A while back I was looking for authors similar to Neil Gaiman, whose work I have come to appreciate and Martin Millar’s name popped on on separate occasions. I spotted his book The Good Fairies of New York the last time I was in a bookstore and picked it up. It is prefaced with a note from Gaiman himself, praising the book (and others by Millar) so I expected it to be good.
Off the bat, I thought it looked a bit short. Indeed, it’s a very fast read and I could have read it in only a sitting or two if I weren’t pacing myself and reading other books at the same time. The chapters are short and, admittedly, do not always follow logical scene changing set up (with some sort of recognizable division between scene changes). Nevertheless, the book moves at a quick pace from the beginning when we are introduced to two renegade Scottish fairies who have bumbled into modern day New York City after a night of too much alcohol all the way to the end when the pair are finally able to rectify their mistakes (which are mostly made with good intentions anyway).
Millar’s story follows the fairies, Heather and Morag, as their on again, off again friendship turns off and they each befriend humans Dinnie and Kerry, respectively, while running from their past (other very angry fairies). Dinnie isn’t exactly catch of the day and Kerry’s worsening condition (due to Crohn’s disease) plagues her daily, yet she remains appealing to friends, suitors and fairies alike. The pair of fairies prove themselves skilled at upsetting both fairies and humans and it isn’t long before Heather and Morag enrage NYC’s resident fairies, encourage turf wars and become entangled with crazy homeless folk as they attempt to perform good deeds for their human friends.
Although the story centers around the two main fairies and their two human companions, all of the other fairies and humans are interesting, especially a tramp named Magenta who believes she is a legendary Greek hero and sees the other occupants of New York City (humans and fairies) as historical characters.
Music plays a large role throughout the story from Irish and Scottish tunes played on fiddles to iconic alternative and punk bands from the 80s. The reader does not have to be familiar with either, however, to enjoy this book or appreciate the personality it lends.
The Good Fairies of New York lacks some of the complexities of writing and grammar that Gaiman’s work usually has. Except for sexual content, it would be suitable for young adults (and at the rate kids are growing up these days, maybe that’s barely an exception). Millar’s fairies are quire liberal with their love of sex (including homosexual and incest) and alcohol which may not make this novel family friendly but it is based on friendship, good intentions and clan ties. Fans of European history will find that it is loosely historically based; although it’s not historical fiction. Millar also discusses the declining condition of a human character, Kerry, due to Chrohn’s disease in appropriate but not excruciating detail. If you are easily nauseated, this might not be the book for you.

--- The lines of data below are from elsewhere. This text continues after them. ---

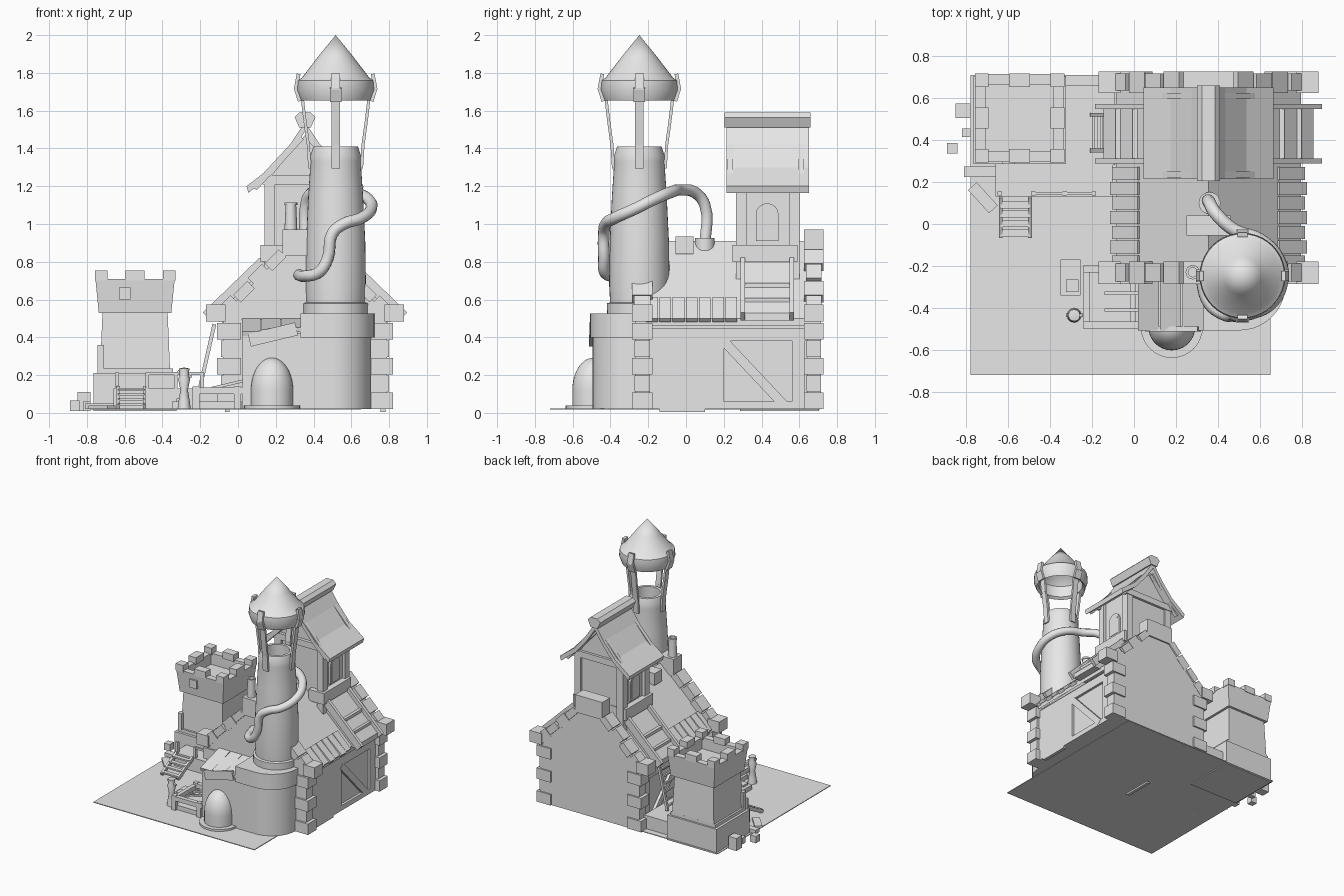
import bpy, bmesh, math
from mathutils import Vector, Matrix

old = bpy.data.objects.get("Cube")
if old:
    bpy.data.objects.remove(old, do_unlink=True)

stone = bpy.data.materials.new("plain_grey")
stone.use_nodes = True
stone.diffuse_color = (0.8, 0.8, 0.8, 1)
stone.node_tree.nodes["Principled BSDF"].inputs["Base Color"].default_value = (0.8, 0.8, 0.8, 1)
MID = 0.355  # centre line of the house


def finish(name, bm, smooth=False):
    bmesh.ops.remove_doubles(bm, verts=bm.verts, dist=0.0001)
    bmesh.ops.recalc_face_normals(bm, faces=bm.faces)
    me = bpy.data.meshes.new(name)
    bm.to_mesh(me)
    bm.free()
    me.materials.append(stone)
    ob = bpy.data.objects.new(name, me)
    bpy.context.collection.objects.link(ob)
    if smooth:
        bpy.ops.object.select_all(action='DESELECT')
        ob.select_set(True)
        bpy.context.view_layer.objects.active = ob
        bpy.ops.object.shade_smooth_by_angle(angle=math.radians(35))
    return ob


def box(name, x, y, z, taper=1.0):
    """Box from three (low, high) ranges; taper scales the top."""
    bm = bmesh.new()
    bmesh.ops.create_cube(bm, size=1)
    for v in bm.verts:
        k = taper if v.co.z > 0 else 1
        v.co = Vector((sum(x) / 2 + v.co.x * k * (x[1] - x[0]),
                       sum(y) / 2 + v.co.y * k * (y[1] - y[0]),
                       sum(z) / 2 + v.co.z * (z[1] - z[0])))
    return finish(name, bm)


def bar(name, a, b, w, h):
    """Squared bar from a to b, w wide sideways and h thick."""
    a, b = Vector(a), Vector(b)
    d = (b - a).normalized()
    side = d.cross(Vector((0, 0, 1)))
    side = side.normalized() if side.length > 0.01 else Vector((0, 1, 0))
    rot = Matrix((d, side, side.cross(d))).transposed()
    bm = bmesh.new()
    bmesh.ops.create_cube(bm, size=1)
    for v in bm.verts:
        v.co = (a + b) / 2 + rot @ Vector((v.co.x * (b - a).length, v.co.y * w, v.co.z * h))
    return finish(name, bm)


def prism(name, pts, lo, hi, axis='y'):
    """Extrude an outline: (x, z) along y, (y, z) along x, (x, y) along z."""
    place = {'y': lambda p, t: (p[0], t, p[1]), 'x': lambda p, t: (t, p[0], p[1]),
             'z': lambda p, t: (p[0], p[1], t)}[axis]
    bm = bmesh.new()
    f = bm.faces.new([bm.verts.new(place(p, lo)) for p in pts])
    ext = bmesh.ops.extrude_face_region(bm, geom=[f])["geom"]
    move = Vector(place((0, 0), hi - lo))
    bmesh.ops.translate(bm, vec=move, verts=[e for e in ext if isinstance(e, bmesh.types.BMVert)])
    return finish(name, bm, axis == 'z')


def lathe(name, c, prof, seg=32, turn=0.0, scale=1.0, smooth=True):
    bm = bmesh.new()
    rings = [[bm.verts.new((c[0] + r * scale * math.cos(turn + i * math.tau / seg),
                            c[1] + r * scale * math.sin(turn + i * math.tau / seg), z))
              for i in range(seg)] for r, z in prof]
    for a, b in zip(rings, rings[1:]):
        for i in range(seg):
            j = (i + 1) % seg
            bm.faces.new((a[i], a[j], b[j], b[i]))
    return finish(name, bm, smooth)


def arch(y0, y1, z0, z1):
    r, m = (y1 - y0) / 2, (y0 + y1) / 2
    return [(y0, z0), (y1, z0)] + [(m + r * math.cos(i * math.pi / 8), z1 - r + r * math.sin(i * math.pi / 8))
                                   for i in range(9)]


def mx(x, s):
    return MID + s * x


# Ground sheet
box("ground", (-0.78, 0.65), (-0.72, 0.71), (0.018, 0.024))

# House body with pitched roof
prism("house_body", [(-0.05, 0.02), (0.76, 0.02), (0.76, 0.47), (MID, 0.88), (-0.05, 0.47)], -0.2, 0.65)
for s, side in ((-1, "left"), (1, "right")):
    prism(side + "_roof", [(mx(0, s), 0.91), (mx(0.44, s), 0.5), (mx(0.44, s), 0.46), (mx(0, s), 0.87)], -0.19, 0.64)
    # Timber frame on the side wall
    x = (min(mx(0.40, s), mx(0.425, s)), max(mx(0.40, s), mx(0.425, s)))
    for y0, y1 in ((-0.19, -0.14), (0.1, 0.2), (0.56, 0.63)):
        box(side + "_post", x, (y0, y1), (0.02, 0.42))
    box(side + "_top_beam", x, (-0.19, 0.64), (0.38, 0.45))
    box(side + "_sill_beam", x, (-0.19, 0.64), (0.02, 0.06))
    bar(side + "_brace", (mx(0.412, s), 0.2, 0.38), (mx(0.412, s), 0.52, 0.04), 0.03, 0.05)
    box(side + "_wall_panel", x, (-0.14, 0.1), (0.005, 0.4))
    for i in range(7):
        y = -0.18 + i * 0.07
        bar(side + "_eave_plank", (mx(0.33, s), y, 0.605), (mx(0.45 + 0.01 * (i % 2), s), y, 0.49), 0.062, 0.025)
    # Dormer roof with battens and curved side boards
    prism(side + "_dormer", [(mx(0.2, s), 0.82), (mx(0.5, s), 0.53), (mx(0.5, s), 0.49),
                             (mx(0.38, s), 0.49), (mx(0.2, s), 0.66)], 0.31, 0.55)
    for y in (0.3, 0.56):
        bar(side + "_dormer_edge", (mx(0.22, s), y, 0.80), (mx(0.52, s), y, 0.51), 0.025, 0.06)
    for k in (0.35, 0.43):
        box(side + "_dormer_batten", (mx(k, s) - 0.012, mx(k, s) + 0.012), (0.31, 0.55),
            (0.97 - k - 0.02, 1.037 - k))

# Stone gable walls, quoins and stepped coping
gable = [(-0.08, 0.02), (0.79, 0.02), (0.79, 0.52), (0.46, 0.86), (0.25, 0.86), (-0.08, 0.52)]
for name, y0, y1 in (("front", -0.27, -0.19), ("back", 0.64, 0.715)):
    prism(name + "_gable", gable, y0, y1)
    yr = (y0 - 0.015, y1 + 0.012)
    box(name + "_capstone", (0.235, 0.475), yr, (0.83, 0.97))
    for s in (-1, 1):
        for i in range(5):
            a = 0.34 if i % 2 == 0 else 0.38
            b = 0.465 if i % 2 == 0 else 0.445
            deep = 0.0 if i % 2 == 0 else 0.012
            box(name + "_quoin", sorted((mx(a, s), mx(b, s))), (yr[0] + deep, yr[1] - deep),
                (0.02 + i * 0.092, 0.107 + i * 0.092))
        box(name + "_foot_stone", sorted((mx(0.42, s), mx(0.525, s))), yr, (0.485, 0.575))
        for i in range(4):
            t = 0.12 + i * 0.083
            fat = 0.075 if i % 2 else 0.055
            bar(name + "_coping", (mx(t, s), sum(yr) / 2, 0.965 - t), (mx(t + 0.074, s), sum(yr) / 2, 0.891 - t),
                yr[1] - yr[0] - 0.02 * (i % 2), fat)
lathe("chimney_pipe", (0.28, -0.23), [(0, 0.97), (0.034, 0.97), (0.028, 1.1), (0.034, 1.1), (0.034, 1.115),
                                      (0.022, 1.115), (0.022, 1.04), (0, 1.04)], 16)
box("ridge_plate", (0.25, 0.46), (-0.055, 0.04), (0.84, 0.935))

# Rear cupola with arched windows and flared roof
prism("cupola_wall", [(0.165, 0.5), (0.545, 0.5), (0.545, 1.25), (MID, 1.47), (0.165, 1.25)], 0.285, 0.585)
for x in (0.14, 0.515):
    for y in (0.265, 0.545):
        box("cupola_post", (x, x + 0.055), (y, y + 0.055), (0.6, 1.25))
for y in (0.26, 0.575):
    box("cupola_cross_beam", (0.13, 0.58), (y, y + 0.03), (1.21, 1.26))
for s in (-1, 1):
    box("cupola_sill", sorted((mx(0.1, s), mx(0.235, s))), (0.245, 0.59), (0.8, 0.89))
    win = sorted((mx(0.18, s), mx(0.205, s)))
    prism("window_surround", arch(0.37, 0.49, 0.91, 1.11), *win, axis='x')
    prism("window_pane", arch(0.385, 0.475, 0.925, 1.095), *sorted((mx(0.2, s), mx(0.209, s))), axis='x')
    top = [(0, 1.54), (0.08, 1.42), (0.18, 1.30), (0.31, 1.20)]
    prism("cupola_roof", [(mx(a, s), z) for a, z in top] + [(mx(a - 0.01, s), z - 0.035) for a, z in top[::-1]],
          0.215, 0.65)
    for y in (0.235, 0.61):
        bar("barge_board", (mx(0.02, s), y, 1.46), (mx(0.27, s), y, 1.19), 0.03, 0.035)
prism("ridge_cap", [(0.3, 1.565), (0.325, 1.59), (0.385, 1.59), (0.41, 1.565), (0.385, 1.51), (0.325, 1.51)],
      0.205, 0.66)


# Rounded front annex and collar
def rounded(x0, x1, y, r):
    arc = [(x1 - r + r * math.sin(i * math.pi / 20), y + r - r * math.cos(i * math.pi / 20)) for i in range(11)]
    return [(x0, -0.2), (x0, y)] + arc + [(x1, -0.2)]


prism("annex_wall", rounded(0.025, 0.705, -0.495, 0.21), 0.02, 0.42, 'z')
prism("annex_collar", rounded(0.33, 0.722, -0.507, 0.22), 0.40, 0.525, 'z')
for i in range(3):
    x = 0.02 + i * 0.105
    bar("annex_roof_plank", (x + 0.05, -0.505, 0.42 + i * 0.01), (x + 0.05, -0.26, 0.49), 0.1, 0.025)
bar("slanted_lintel", (0.06, -0.5, 0.385), (0.31, -0.5, 0.445), 0.025, 0.07)

# Domed oven door
lathe("oven_dome", (0.18, -0.49), [(0.112, 0.03)] + [(0.112 * math.cos(i * math.pi / 20),
                                                      0.12 + 0.172 * math.sin(i * math.pi / 20)) for i in range(11)])
lathe("oven_step", (0.18, -0.49), [(0, 0.02), (0.148, 0.02), (0.148, 0.04), (0, 0.04)])

# Round tower, lantern posts and pointed roof
C = (0.517, -0.247)
lathe("tower_shaft", C, [(0.17, 0.5), (0.172, 0.58), (0.155, 0.585), (0.16, 0.68), (0.157, 0.9), (0.145, 1.15),
                         (0.133, 1.33), (0.135, 1.36), (0.118, 1.41), (0.095, 1.41), (0.095, 1.3), (0, 1.3)], 40)
lathe("tower_roof", C, [(0.165, 1.67), (0.185, 1.655), (0.205, 1.71), (0.2, 1.76), (0.178, 1.775), (0.09, 1.89),
                        (0, 2.0), (0, 1.96), (0.165, 1.76), (0.165, 1.67)], 40)
for i in range(4):
    d = Vector((math.cos(i * math.pi / 2), math.sin(i * math.pi / 2), 0))
    at = lambda r, z: Vector((C[0], C[1], z)) + d * r
    path = [at(0.137, 1.295), at(0.145, 1.42), at(0.163, 1.55), at(0.178, 1.68)]
    for a, b in zip(path, path[1:]):
        bar("lantern_post", a, b, 0.045, 0.016)
    bar("roof_clip_lower", at(0.19, 1.65), at(0.212, 1.72), 0.06, 0.02)
    bar("roof_clip_upper", at(0.212, 1.71), at(0.196, 1.795), 0.048, 0.02)

# Winding pipe
curve = bpy.data.curves.new("winding_pipe", 'CURVE')
curve.dimensions = '3D'
curve.bevel_depth = 0.031
curve.bevel_resolution = 3
curve.resolution_u = 5
curve.use_fill_caps = True
route = [(.36, .10, .88), (.36, .10, 1.1), (.39, .05, 1.165), (.48, -.03, 1.18), (.6, -.075, 1.17),
         (.69, -.17, 1.13), (.705, -.27, 1.08), (.65, -.38, 1.03), (.56, -.425, 1.0), (.5, -.435, .95),
         (.475, -.435, .82), (.43, -.43, .745), (.36, -.38, .725), (.32, -.25, .73)]
sp = curve.splines.new('BEZIER')
sp.bezier_points.add(len(route) - 1)
for p, co in zip(sp.bezier_points, route):
    p.co = co
    p.handle_left_type = p.handle_right_type = 'AUTO'
curve.materials.append(stone)
bpy.context.collection.objects.link(bpy.data.objects.new("winding_pipe", curve))
lathe("pipe_flange", (0.36, 0.10), [(0, 0.86), (0.052, 0.86), (0.052, 0.925), (0, 0.925)], 20)

# Small square keep with battlements
K = (-0.545, 0.505)
sq = dict(seg=4, turn=math.pi / 4, scale=math.sqrt(2), smooth=False)
box("keep_plinth", (-0.765, -0.325), (0.285, 0.705), (0.01, 0.21))
box("keep_plinth_top", (-0.745, -0.345), (0.305, 0.69), (0.21, 0.235))
lathe("keep_shaft", K, [(0, 0.23), (0.185, 0.23), (0.172, 0.54), (0, 0.54)], **sq)
lathe("keep_parapet", K, [(0, 0.53), (0.192, 0.53), (0.21, 0.71), (0.16, 0.71), (0.16, 0.62), (0, 0.62)], **sq)
for i in (-1, 0, 1):
    for j in (-1, 0, 1):
        if i or j:
            x, y = K[0] + i * 0.18, K[1] + j * 0.18
            wx, wy = (0.033 if i else 0.05), (0.033 if j else 0.05)
            box("merlon", (x - wx, x + wx), (y - wy, y + wy), (0.7, 0.755))
box("keep_slot_frame", (-0.63, -0.57), (0.285, 0.31), (0.6, 0.665))
box("keep_corner_stone", (-0.745, -0.71), (0.3, 0.34), (0.23, 0.36))

# Terrace, stairs and railing
box("terrace", (-0.66, -0.1), (0.13, 0.3), (0.02, 0.13))
box("rear_terrace", (-0.33, -0.09), (0.28, 0.66), (0.02, 0.13))
for x in (-0.635, -0.495):
    bar("stair_stringer", (x, -0.06, 0.03), (x, 0.13, 0.13), 0.018, 0.03)
for i in range(4):
    box("stair_tread", (-0.635, -0.495), (-0.06 + i * 0.045, -0.025 + i * 0.045), (0.04 + i * 0.025, 0.052 + i * 0.025))
for x in (-0.64, -0.48, -0.33, -0.19):
    box("rail_post", (x - 0.01, x + 0.01), (0.135, 0.155), (0.12, 0.215))
box("rail", (-0.48, -0.18), (0.137, 0.153), (0.2, 0.217))
for x, y, r, h in ((-0.815, 0.54, 0.035, 0.11), (-0.865, 0.36, 0.025, 0.065), (-0.8, 0.435, 0.02, 0.06)):
    box("loose_stone", (x - r, x + r), (y - r, y + r), (0.01, h))
bar("leaning_board", (-0.77, 0.18, 0.03), (-0.67, 0.07, 0.03), 0.055, 0.02)
box("loose_plank", (-0.81, -0.66), (0.225, 0.275), (0.02, 0.05))

# Ladder against the house
for y in (0.35, 0.52):
    bar("ladder_rail", (-0.2, y, 0.14), (-0.125, y, 0.47), 0.018, 0.02)
for i in range(6):
    t = (i + 0.6) / 6
    box("ladder_rung", (-0.207 + 0.075 * t, -0.193 + 0.075 * t), (0.35, 0.52), (0.13 + 0.33 * t, 0.145 + 0.33 * t))

# Yard pen, hatch and hand pump
for y in (-0.5, -0.23):
    box("pen_rail", (-0.24, 0.03), (y, y + 0.035), (0.10, 0.135))
for x in (-0.24, -0.02):
    box("pen_side_rail", (x, x + 0.03), (-0.5, -0.2), (0.09, 0.125))
    for y in (-0.5, -0.23):
        box("pen_post", (x, x + 0.035), (y, y + 0.035), (0.02, 0.14))
box("pen_floor", (-0.22, 0.02), (-0.48, -0.22), (0.02, 0.06))
for y in (-0.41, -0.33):
    bar("pen_pole", (-0.14, y, 0.13), (0.03, y, 0.17), 0.015, 0.015)
box("hatch", (-0.35, -0.255), (-0.34, -0.17), (0.02, 0.06))
box("hatch_lid", (-0.325, -0.265), (-0.325, -0.265), (0.06, 0.075))
lathe("hand_pump", (-0.285, -0.435), [(0, 0.02), (0.035, 0.02), (0.03, 0.06), (0.02, 0.12), (0.032, 0.18),
                                      (0.024, 0.2), (0.028, 0.235), (0, 0.24)], 12)
bar("pump_handle", (-0.32, -0.435, 0.22), (-0.245, -0.435, 0.19), 0.015, 0.015)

American readers will quickly come to understand that Martin Millar is not American and certain grammatical and word usage oddities stood out to me when reading. For a book that is set in New York City, it would be nice if an editor had taken notice. On top of that, I notice a handful of errors which would easily have been caught by an editor. No doubt there were more but I missed them as the editors clearly have. Some of the reviews on Amazon attribute this to the small publisher behind which may very well be the case. Still, The Good Fairies of New York has become well known and well printed enough that someone ought to take the time to give it another look.
I also found the ending to be just a bit of a let down. Millar kind of assures us everything will be okay without showing us and I appreciate the idea but would have better appreciated something more solid. Still, The Good Fairies of New York is an entertaining read – quick and generally lighthearted enough to make it a book to have during travel or to read while waiting. It doesn’t break the reader’s heart or lift one’s soul but it’s definitely worth picking up and reading a time or two (or more).